▶ EXERCISE AIM: Word for word, restate every record, though not the pictures.

▶ TASK DATA:
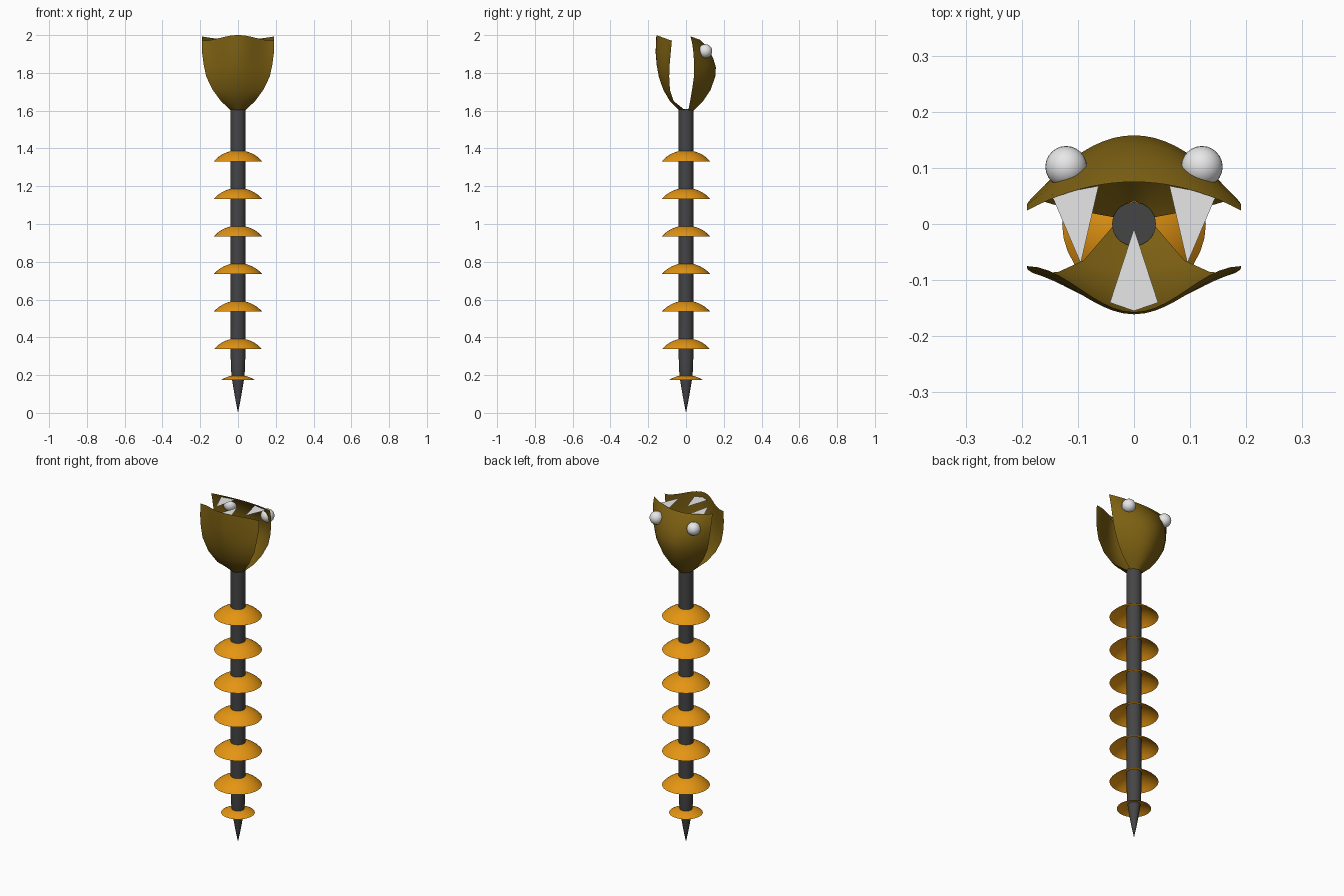
import bpy, bmesh, math

if "Cube" in bpy.data.objects:
    bpy.data.objects.remove(bpy.data.objects["Cube"])


def mat(name, rgb):
    m = bpy.data.materials.new(name)
    m.diffuse_color = (*rgb, 1)
    m.use_nodes = True
    m.node_tree.nodes["Principled BSDF"].inputs["Base Color"].default_value = m.diffuse_color
    return m


BROWN = mat("brown", (0.20, 0.115, 0.006))
ORANGE = mat("orange", (0.78, 0.30, 0.006))
DARK = mat("dark_grey", (0.06, 0.06, 0.062))
WHITE = mat("white", (0.8, 0.8, 0.8))


def finish(bm, name, m, smooth=True):
    me = bpy.data.meshes.new(name)
    bm.to_mesh(me)
    bm.free()
    ob = bpy.data.objects.new(name, me)
    bpy.context.collection.objects.link(ob)
    me.materials.append(m)
    if smooth:
        bpy.context.view_layer.objects.active = ob
        bpy.ops.object.select_all(action='DESELECT')
        ob.select_set(True)
        bpy.ops.object.shade_smooth_by_angle(angle=math.radians(50))
    return ob


def lathe(name, profile, m, n=32):
    bm = bmesh.new()
    vs = [bm.verts.new((r, 0, z)) for r, z in profile]
    es = [bm.edges.new(p) for p in zip(vs, vs[1:])]
    bmesh.ops.spin(bm, geom=vs + es, cent=(0, 0, 0), axis=(0, 0, 1),
                   angle=2 * math.pi, steps=n)
    bmesh.ops.remove_doubles(bm, verts=bm.verts[:], dist=1e-5)
    bmesh.ops.recalc_face_normals(bm, faces=bm.faces[:])
    return finish(bm, name, m)


# rod with pointed tip
lathe("rod", [(0, 0), (0.012, 0.06), (0.03, 0.165), (0.036, 0.22), (0.039, 0.3),
              (0.039, 1.61), (0, 1.61)], DARK)


# hollow umbrella-like rings along the rod
def dome(name, radius, top, height):
    big = (radius ** 2 + height ** 2) / (2 * height)
    end = math.asin(radius / big)
    prof = [(big * math.sin(end * i / 8), top - big + big * math.cos(end * i / 8))
            for i in range(9)]
    lathe(name, prof, ORANGE)


for i in range(6):
    dome(f"ring_{i + 1}", 0.128, 0.395 + 0.199 * i, 0.058)
dome("ring_small", 0.09, 0.2, 0.026)


# jaws: curved sheets; each level = (centre y, centre z, side x, side y, side z, wave)
def jaw(name, levels, n=20):
    bm = bmesh.new()
    rows = []
    for yc, zc, sx, sy, sz, wave in levels:
        row = []
        for i in range(n + 1):
            u = 2 * i / n - 1
            f = (1 - wave) * u * u + wave * (1 - math.cos(math.pi * u)) / 2
            row.append(bm.verts.new((sx * u, yc + (sy - yc) * f, zc + (sz - zc) * f)))
        rows.append(row)
    for a, b in zip(rows, rows[1:]):
        for i in range(n):
            bm.faces.new((a[i], a[i + 1], b[i + 1], b[i]))
    if levels[0][0] > 0:
        bmesh.ops.reverse_faces(bm, faces=bm.faces[:])
    finish(bm, name, BROWN)


jaw("back_jaw", [
    (0.040, 1.60, 0.036, 0.012, 1.60, 0),
    (0.090, 1.65, 0.090, 0.022, 1.65, 0),
    (0.130, 1.71, 0.134, 0.032, 1.71, 0),
    (0.155, 1.78, 0.168, 0.042, 1.78, 0),
    (0.158, 1.83, 0.181, 0.043, 1.84, 0),
    (0.143, 1.88, 0.188, 0.040, 1.90, 0),
    (0.113, 1.935, 0.191, 0.034, 1.95, 0),
    (0.075, 1.975, 0.191, 0.024, 1.993, 0)])
jaw("front_jaw", [
    (-0.036, 1.60, 0.036, -0.002, 1.60, 0),
    (-0.085, 1.65, 0.090, -0.065, 1.65, 0),
    (-0.120, 1.71, 0.134, -0.085, 1.71, 0.2),
    (-0.144, 1.78, 0.168, -0.089, 1.78, 0.4),
    (-0.155, 1.84, 0.181, -0.087, 1.84, 0.6),
    (-0.161, 1.91, 0.190, -0.081, 1.905, 0.8),
    (-0.157, 2.00, 0.191, -0.075, 1.97, 1)])


# flat triangular teeth
def tooth(name, pts):
    bm = bmesh.new()
    bm.faces.new([bm.verts.new(p) for p in pts])
    finish(bm, name, WHITE, False)


tooth("front_tooth", [(-0.043, -0.14, 1.97), (0, -0.155, 1.97),
                      (0.043, -0.14, 1.97), (0, -0.008, 1.97)])
for s, side in ((-1, "left"), (1, "right")):
    p = [(s * 0.147, 0.052, 1.972), (s * 0.095, -0.07, 1.972), (s * 0.063, 0.068, 1.972)]
    tooth(side + "_tooth", p if s < 0 else p[::-1])
    # eyes
    bm = bmesh.new()
    bmesh.ops.create_uvsphere(bm, u_segments=24, v_segments=14, radius=0.037)
    eye = finish(bm, side + "_eye", WHITE)
    eye.location = (s * 0.121, 0.102, 1.915)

▶ EXERCISE ANSWER:
import bpy, bmesh, math

if "Cube" in bpy.data.objects:
    bpy.data.objects.remove(bpy.data.objects["Cube"])


def mat(name, rgb):
    m = bpy.data.materials.new(name)
    m.diffuse_color = (*rgb, 1)
    m.use_nodes = True
    m.node_tree.nodes["Principled BSDF"].inputs["Base Color"].default_value = m.diffuse_color
    return m


BROWN = mat("brown", (0.20, 0.115, 0.006))
ORANGE = mat("orange", (0.78, 0.30, 0.006))
DARK = mat("dark_grey", (0.06, 0.06, 0.062))
WHITE = mat("white", (0.8, 0.8, 0.8))


def finish(bm, name, m, smooth=True):
    me = bpy.data.meshes.new(name)
    bm.to_mesh(me)
    bm.free()
    ob = bpy.data.objects.new(name, me)
    bpy.context.collection.objects.link(ob)
    me.materials.append(m)
    if smooth:
        bpy.context.view_layer.objects.active = ob
        bpy.ops.object.select_all(action='DESELECT')
        ob.select_set(True)
        bpy.ops.object.shade_smooth_by_angle(angle=math.radians(50))
    return ob


def lathe(name, profile, m, n=32):
    bm = bmesh.new()
    vs = [bm.verts.new((r, 0, z)) for r, z in profile]
    es = [bm.edges.new(p) for p in zip(vs, vs[1:])]
    bmesh.ops.spin(bm, geom=vs + es, cent=(0, 0, 0), axis=(0, 0, 1),
                   angle=2 * math.pi, steps=n)
    bmesh.ops.remove_doubles(bm, verts=bm.verts[:], dist=1e-5)
    bmesh.ops.recalc_face_normals(bm, faces=bm.faces[:])
    return finish(bm, name, m)


# rod with pointed tip
lathe("rod", [(0, 0), (0.012, 0.06), (0.03, 0.165), (0.036, 0.22), (0.039, 0.3),
              (0.039, 1.61), (0, 1.61)], DARK)


# hollow umbrella-like rings along the rod
def dome(name, radius, top, height):
    big = (radius ** 2 + height ** 2) / (2 * height)
    end = math.asin(radius / big)
    prof = [(big * math.sin(end * i / 8), top - big + big * math.cos(end * i / 8))
            for i in range(9)]
    lathe(name, prof, ORANGE)


for i in range(6):
    dome(f"ring_{i + 1}", 0.128, 0.395 + 0.199 * i, 0.058)
dome("ring_small", 0.09, 0.2, 0.026)


# jaws: curved sheets; each level = (centre y, centre z, side x, side y, side z, wave)
def jaw(name, levels, n=20):
    bm = bmesh.new()
    rows = []
    for yc, zc, sx, sy, sz, wave in levels:
        row = []
        for i in range(n + 1):
            u = 2 * i / n - 1
            f = (1 - wave) * u * u + wave * (1 - math.cos(math.pi * u)) / 2
            row.append(bm.verts.new((sx * u, yc + (sy - yc) * f, zc + (sz - zc) * f)))
        rows.append(row)
    for a, b in zip(rows, rows[1:]):
        for i in range(n):
            bm.faces.new((a[i], a[i + 1], b[i + 1], b[i]))
    if levels[0][0] > 0:
        bmesh.ops.reverse_faces(bm, faces=bm.faces[:])
    finish(bm, name, BROWN)


jaw("back_jaw", [
    (0.040, 1.60, 0.036, 0.012, 1.60, 0),
    (0.090, 1.65, 0.090, 0.022, 1.65, 0),
    (0.130, 1.71, 0.134, 0.032, 1.71, 0),
    (0.155, 1.78, 0.168, 0.042, 1.78, 0),
    (0.158, 1.83, 0.181, 0.043, 1.84, 0),
    (0.143, 1.88, 0.188, 0.040, 1.90, 0),
    (0.113, 1.935, 0.191, 0.034, 1.95, 0),
    (0.075, 1.975, 0.191, 0.024, 1.993, 0)])
jaw("front_jaw", [
    (-0.036, 1.60, 0.036, -0.002, 1.60, 0),
    (-0.085, 1.65, 0.090, -0.065, 1.65, 0),
    (-0.120, 1.71, 0.134, -0.085, 1.71, 0.2),
    (-0.144, 1.78, 0.168, -0.089, 1.78, 0.4),
    (-0.155, 1.84, 0.181, -0.087, 1.84, 0.6),
    (-0.161, 1.91, 0.190, -0.081, 1.905, 0.8),
    (-0.157, 2.00, 0.191, -0.075, 1.97, 1)])


# flat triangular teeth
def tooth(name, pts):
    bm = bmesh.new()
    bm.faces.new([bm.verts.new(p) for p in pts])
    finish(bm, name, WHITE, False)


tooth("front_tooth", [(-0.043, -0.14, 1.97), (0, -0.155, 1.97),
                      (0.043, -0.14, 1.97), (0, -0.008, 1.97)])
for s, side in ((-1, "left"), (1, "right")):
    p = [(s * 0.147, 0.052, 1.972), (s * 0.095, -0.07, 1.972), (s * 0.063, 0.068, 1.972)]
    tooth(side + "_tooth", p if s < 0 else p[::-1])
    # eyes
    bm = bmesh.new()
    bmesh.ops.create_uvsphere(bm, u_segments=24, v_segments=14, radius=0.037)
    eye = finish(bm, side + "_eye", WHITE)
    eye.location = (s * 0.121, 0.102, 1.915)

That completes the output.